You’ve probably heard about Afghanistan’s instability; mostly dismissals that the nation is an ungovernable quagmire that has never seen stable rule due to an inherent “nature” of the region’s tribal peoples. It’s a point of basic knowledge that, as demonstrated from the quotations above, has been repeated by the vanguard of imperialism and further into the vanguard of modern conflict resolution policy.

How then can there be governments to negotiate with what is allegedly a land of anarchy? This is because, as Colonel John Nagl, a major influencer on U.S. strategy during “The Surge” noted, “One has to bear in mind that Afghanistan has never in its history had a strong central control of the country. It has never had the infrastructure that is required to reach out from Kabul into the whole country.”

In place of strong centralization, Afghanistan features decentralized governmental structures who locally hold political authority or legitimacy. Legitimacy is popular recognition and, to a degree, support of an organization as the governing authority. These local authorities align themselves into larger factions that are called negarchies which permit subfactions to maintain their local legitimacy while the pooled negarchy has gained legitimacy derived from its members collective authority. This, in turn, permits it to bid for international legitimacy in the eyes of other governments and international organizations.

The Taliban and the more strongly centralized Afghan government both have negarchical aspects. The Taliban’s factions include tribal organizations and international jihadists. Meanwhile, the government derives their support from a mixture of tribal, urban and minority constituencies.

A recent manifestation of this was seen during recent disputed Afghan presidential elections where the incumbent Ashraf Ghani claimed victory amidst dubious circumstances. His opponent, who represents the interests of several large ethnic minorities, maintains otherwise, and the result has been deadlocked between majority and minority ethnic groups who must work together to maintain the authority of the central government.
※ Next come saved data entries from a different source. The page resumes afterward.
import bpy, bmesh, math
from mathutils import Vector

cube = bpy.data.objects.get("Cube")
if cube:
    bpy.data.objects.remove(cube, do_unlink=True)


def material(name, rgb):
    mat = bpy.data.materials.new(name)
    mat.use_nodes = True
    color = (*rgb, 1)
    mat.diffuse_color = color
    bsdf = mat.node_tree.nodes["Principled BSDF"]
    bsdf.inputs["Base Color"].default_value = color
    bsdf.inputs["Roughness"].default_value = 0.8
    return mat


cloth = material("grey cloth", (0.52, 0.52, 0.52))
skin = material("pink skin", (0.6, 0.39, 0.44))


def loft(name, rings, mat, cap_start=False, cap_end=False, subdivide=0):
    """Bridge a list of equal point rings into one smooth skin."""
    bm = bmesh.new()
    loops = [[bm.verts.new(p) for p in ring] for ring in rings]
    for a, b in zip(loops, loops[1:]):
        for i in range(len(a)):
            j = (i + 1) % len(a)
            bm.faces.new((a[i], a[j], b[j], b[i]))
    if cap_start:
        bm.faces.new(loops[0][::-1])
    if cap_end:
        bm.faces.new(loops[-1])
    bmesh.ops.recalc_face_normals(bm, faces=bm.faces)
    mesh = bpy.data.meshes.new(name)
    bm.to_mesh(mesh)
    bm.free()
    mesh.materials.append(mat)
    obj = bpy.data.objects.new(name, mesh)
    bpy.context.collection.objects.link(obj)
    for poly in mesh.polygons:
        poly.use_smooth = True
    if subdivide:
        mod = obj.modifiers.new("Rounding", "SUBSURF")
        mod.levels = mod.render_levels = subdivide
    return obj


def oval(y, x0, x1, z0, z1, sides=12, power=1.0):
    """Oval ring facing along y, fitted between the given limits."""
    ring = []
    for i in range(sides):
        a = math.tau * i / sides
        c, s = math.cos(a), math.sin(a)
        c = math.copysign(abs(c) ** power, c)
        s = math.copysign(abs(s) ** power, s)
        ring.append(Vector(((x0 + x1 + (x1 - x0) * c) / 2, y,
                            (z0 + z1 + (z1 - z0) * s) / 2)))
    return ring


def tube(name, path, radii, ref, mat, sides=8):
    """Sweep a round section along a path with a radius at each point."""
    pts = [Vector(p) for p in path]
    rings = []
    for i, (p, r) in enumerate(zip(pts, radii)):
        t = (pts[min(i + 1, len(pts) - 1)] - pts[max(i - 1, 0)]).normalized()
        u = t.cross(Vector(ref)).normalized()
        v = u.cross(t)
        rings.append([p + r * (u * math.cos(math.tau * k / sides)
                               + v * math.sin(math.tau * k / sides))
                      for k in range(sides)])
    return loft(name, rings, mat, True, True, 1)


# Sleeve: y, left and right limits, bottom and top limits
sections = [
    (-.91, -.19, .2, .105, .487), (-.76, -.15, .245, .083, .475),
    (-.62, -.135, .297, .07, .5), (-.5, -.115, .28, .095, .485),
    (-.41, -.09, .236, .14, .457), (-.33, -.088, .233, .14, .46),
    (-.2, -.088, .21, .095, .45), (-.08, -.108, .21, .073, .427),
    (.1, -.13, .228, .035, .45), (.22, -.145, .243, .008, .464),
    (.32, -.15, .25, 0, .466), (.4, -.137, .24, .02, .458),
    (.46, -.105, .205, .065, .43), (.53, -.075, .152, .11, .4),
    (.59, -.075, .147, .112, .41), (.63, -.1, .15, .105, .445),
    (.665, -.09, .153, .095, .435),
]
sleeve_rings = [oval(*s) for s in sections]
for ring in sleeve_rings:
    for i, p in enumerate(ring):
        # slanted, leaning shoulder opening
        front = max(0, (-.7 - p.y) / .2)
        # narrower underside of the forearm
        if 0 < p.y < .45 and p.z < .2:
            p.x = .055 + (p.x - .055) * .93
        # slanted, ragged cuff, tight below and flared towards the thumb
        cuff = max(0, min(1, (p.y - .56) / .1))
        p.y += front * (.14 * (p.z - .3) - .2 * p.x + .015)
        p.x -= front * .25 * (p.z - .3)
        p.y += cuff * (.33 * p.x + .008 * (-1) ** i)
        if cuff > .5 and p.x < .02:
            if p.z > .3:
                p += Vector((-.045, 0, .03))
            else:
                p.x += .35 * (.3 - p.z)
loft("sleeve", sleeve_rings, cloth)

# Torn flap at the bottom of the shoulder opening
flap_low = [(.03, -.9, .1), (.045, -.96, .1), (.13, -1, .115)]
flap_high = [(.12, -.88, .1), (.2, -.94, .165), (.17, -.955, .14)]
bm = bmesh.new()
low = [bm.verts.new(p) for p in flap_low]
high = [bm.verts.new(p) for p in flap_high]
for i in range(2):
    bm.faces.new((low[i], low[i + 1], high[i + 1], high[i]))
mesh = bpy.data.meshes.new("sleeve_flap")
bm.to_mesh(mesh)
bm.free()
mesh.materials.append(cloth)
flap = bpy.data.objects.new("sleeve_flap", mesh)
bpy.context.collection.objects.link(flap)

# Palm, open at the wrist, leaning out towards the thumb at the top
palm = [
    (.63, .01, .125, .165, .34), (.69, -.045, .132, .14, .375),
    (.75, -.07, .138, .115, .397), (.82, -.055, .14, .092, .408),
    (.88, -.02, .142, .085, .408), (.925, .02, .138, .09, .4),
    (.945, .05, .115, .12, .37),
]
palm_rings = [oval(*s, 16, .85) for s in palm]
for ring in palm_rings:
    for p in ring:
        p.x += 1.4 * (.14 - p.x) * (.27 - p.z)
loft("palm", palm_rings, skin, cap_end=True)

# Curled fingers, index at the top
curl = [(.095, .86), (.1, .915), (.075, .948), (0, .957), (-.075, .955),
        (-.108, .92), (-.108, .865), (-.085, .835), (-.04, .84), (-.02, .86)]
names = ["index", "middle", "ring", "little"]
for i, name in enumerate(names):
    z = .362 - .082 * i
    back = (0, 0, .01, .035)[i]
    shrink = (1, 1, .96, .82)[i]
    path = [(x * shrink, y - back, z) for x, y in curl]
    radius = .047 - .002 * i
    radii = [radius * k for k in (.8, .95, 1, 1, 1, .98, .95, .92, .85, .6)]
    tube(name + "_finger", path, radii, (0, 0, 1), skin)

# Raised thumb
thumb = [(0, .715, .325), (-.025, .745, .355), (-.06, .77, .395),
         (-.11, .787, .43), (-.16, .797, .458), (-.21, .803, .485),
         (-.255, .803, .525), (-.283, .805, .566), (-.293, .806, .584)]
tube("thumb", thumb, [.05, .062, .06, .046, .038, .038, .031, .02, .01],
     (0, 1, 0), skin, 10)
Our third party in this, the NATO-led Resolute Support Mission, is a much more familiar creature due to the coalition of nation states that make up NATO. Like a negarchy, NATO derives international legitimacy from its membership of legitimate states. When it comes to negotiations, the nation leading the NATO mission has responsibility. In this case, the United States carries its legitimacy to the table. Peacemaking in the case of Afghanistan is performed between parties carrying international legitimacy, something that is discharged in trust to their more locally legitimate constituencies.

It cannot be repeated enough how often in international policymaking our ambitions fall short of reality. In an ideal world, the Taliban, with their strict interpretation of Islam that has softened little from the days when their ranks were fed by indoctrinated orphans of the Soviet invasion, would be illegitimate raiders. The facts on the ground, however, are that the Taliban and Afghan government each firmly control 20-30% of the country’s districts and 40% of the population lives in disputed territory where IEDs and bursts of gunfire are daily threats.
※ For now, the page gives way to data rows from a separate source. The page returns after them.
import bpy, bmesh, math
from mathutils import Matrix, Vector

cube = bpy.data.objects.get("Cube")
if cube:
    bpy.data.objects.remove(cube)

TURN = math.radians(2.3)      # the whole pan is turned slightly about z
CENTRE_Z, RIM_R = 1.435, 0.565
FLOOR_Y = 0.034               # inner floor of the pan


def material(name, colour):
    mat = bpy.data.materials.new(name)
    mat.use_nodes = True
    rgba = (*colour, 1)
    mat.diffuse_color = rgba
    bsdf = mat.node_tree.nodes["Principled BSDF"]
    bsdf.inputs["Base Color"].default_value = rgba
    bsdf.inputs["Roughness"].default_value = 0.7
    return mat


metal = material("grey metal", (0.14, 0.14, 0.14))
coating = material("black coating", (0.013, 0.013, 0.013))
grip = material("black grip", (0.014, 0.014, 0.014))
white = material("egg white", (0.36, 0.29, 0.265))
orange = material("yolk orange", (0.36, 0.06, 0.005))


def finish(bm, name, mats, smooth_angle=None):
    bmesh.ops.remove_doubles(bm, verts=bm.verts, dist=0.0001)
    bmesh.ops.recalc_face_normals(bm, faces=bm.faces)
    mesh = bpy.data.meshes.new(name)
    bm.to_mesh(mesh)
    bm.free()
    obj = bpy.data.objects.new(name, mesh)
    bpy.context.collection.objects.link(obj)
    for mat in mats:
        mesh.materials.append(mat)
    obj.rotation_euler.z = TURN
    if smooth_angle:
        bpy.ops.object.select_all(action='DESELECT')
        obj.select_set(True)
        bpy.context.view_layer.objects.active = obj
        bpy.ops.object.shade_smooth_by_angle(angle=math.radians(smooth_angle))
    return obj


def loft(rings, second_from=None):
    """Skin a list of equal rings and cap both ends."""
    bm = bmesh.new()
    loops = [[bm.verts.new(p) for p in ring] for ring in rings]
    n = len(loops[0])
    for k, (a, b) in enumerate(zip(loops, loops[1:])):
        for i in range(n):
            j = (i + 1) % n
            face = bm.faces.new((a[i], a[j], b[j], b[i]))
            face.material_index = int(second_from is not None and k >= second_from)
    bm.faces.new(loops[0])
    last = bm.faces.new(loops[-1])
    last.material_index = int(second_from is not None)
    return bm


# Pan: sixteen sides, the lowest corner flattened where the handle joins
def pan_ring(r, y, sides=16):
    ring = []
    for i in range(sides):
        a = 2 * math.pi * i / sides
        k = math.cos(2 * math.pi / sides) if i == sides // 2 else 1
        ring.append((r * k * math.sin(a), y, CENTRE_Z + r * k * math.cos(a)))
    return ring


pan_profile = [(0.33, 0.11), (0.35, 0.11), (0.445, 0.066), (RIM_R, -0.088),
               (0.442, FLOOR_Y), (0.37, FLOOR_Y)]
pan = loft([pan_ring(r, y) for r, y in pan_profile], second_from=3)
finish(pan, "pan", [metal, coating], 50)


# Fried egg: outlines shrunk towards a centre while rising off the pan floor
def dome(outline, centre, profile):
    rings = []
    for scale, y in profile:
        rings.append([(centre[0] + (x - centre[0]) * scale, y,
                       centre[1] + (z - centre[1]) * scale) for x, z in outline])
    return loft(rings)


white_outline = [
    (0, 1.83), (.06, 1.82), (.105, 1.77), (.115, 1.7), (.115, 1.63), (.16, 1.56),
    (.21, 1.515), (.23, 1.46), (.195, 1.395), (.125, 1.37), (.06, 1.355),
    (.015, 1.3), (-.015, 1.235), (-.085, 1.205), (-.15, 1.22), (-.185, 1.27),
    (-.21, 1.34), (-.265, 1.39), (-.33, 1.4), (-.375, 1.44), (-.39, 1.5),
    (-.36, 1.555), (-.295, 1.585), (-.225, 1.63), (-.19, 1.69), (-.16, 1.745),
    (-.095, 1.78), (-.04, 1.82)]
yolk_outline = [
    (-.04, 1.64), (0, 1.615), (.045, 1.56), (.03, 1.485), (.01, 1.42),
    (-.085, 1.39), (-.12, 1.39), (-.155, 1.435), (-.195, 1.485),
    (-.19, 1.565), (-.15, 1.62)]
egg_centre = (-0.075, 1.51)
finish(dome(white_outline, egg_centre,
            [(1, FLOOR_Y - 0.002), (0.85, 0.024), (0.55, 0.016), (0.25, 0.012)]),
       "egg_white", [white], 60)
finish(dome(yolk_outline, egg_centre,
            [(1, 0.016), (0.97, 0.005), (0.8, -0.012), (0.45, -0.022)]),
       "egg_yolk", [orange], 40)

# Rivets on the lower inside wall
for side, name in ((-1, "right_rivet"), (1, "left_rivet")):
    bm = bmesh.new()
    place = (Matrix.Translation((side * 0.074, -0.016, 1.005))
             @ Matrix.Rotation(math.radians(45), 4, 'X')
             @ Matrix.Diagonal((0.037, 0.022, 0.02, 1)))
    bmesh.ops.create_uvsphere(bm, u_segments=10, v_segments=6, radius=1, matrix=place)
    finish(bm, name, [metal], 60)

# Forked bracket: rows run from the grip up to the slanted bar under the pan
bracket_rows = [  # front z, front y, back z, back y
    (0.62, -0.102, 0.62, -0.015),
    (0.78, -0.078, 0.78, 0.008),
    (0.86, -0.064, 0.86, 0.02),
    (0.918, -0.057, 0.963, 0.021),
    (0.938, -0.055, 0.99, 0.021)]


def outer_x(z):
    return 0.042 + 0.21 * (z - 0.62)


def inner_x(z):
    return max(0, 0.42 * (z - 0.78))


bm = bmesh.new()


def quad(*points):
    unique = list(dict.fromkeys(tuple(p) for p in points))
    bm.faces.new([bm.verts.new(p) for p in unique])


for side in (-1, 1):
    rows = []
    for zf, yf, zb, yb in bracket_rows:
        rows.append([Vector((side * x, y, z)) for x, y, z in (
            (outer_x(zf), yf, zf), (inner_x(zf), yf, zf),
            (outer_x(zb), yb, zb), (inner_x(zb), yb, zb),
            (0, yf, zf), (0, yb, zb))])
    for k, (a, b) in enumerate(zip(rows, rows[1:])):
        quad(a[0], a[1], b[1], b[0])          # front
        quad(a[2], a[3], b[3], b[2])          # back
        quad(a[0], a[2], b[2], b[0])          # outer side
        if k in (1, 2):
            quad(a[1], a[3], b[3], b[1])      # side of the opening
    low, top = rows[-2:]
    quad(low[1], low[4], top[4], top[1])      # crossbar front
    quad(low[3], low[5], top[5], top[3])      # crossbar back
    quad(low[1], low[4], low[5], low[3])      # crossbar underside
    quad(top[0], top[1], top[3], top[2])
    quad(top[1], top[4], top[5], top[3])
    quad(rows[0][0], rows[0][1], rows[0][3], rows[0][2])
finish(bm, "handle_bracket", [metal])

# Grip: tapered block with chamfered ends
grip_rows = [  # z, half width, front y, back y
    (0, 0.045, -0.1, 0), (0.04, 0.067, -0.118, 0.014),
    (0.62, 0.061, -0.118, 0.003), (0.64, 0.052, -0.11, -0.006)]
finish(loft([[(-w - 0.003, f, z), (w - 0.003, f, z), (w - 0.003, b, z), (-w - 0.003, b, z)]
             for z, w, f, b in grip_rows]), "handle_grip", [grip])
The United States tires of a nearly 20-year conflict to which an end is needed, but hasty action risks costing what benefits Afghanistan might take from a centralized democratic regime. This includes establishing rights for women, minorities and a wider population who previously had to establish what they could do entirely based on guns and the bodies to man them.

Peacemaking requires everyone. The peace treaty that inspired this column has almost completely frayed over an agreement made by the United States to return 5,000 Taliban prisoners held by the central government. The central government has refused to risk what might constitute a significant number of reinforcements to their greatest foe, so regular combat has resumed between the two. That being said, the Taliban are continuing to refrain from direct assaults on NATO forces as NATO bombs strike their more aggressive advances. Chances are high that the agreement’s complete collapse is imminent, but the parties at the next round of negotiations will probably be the same.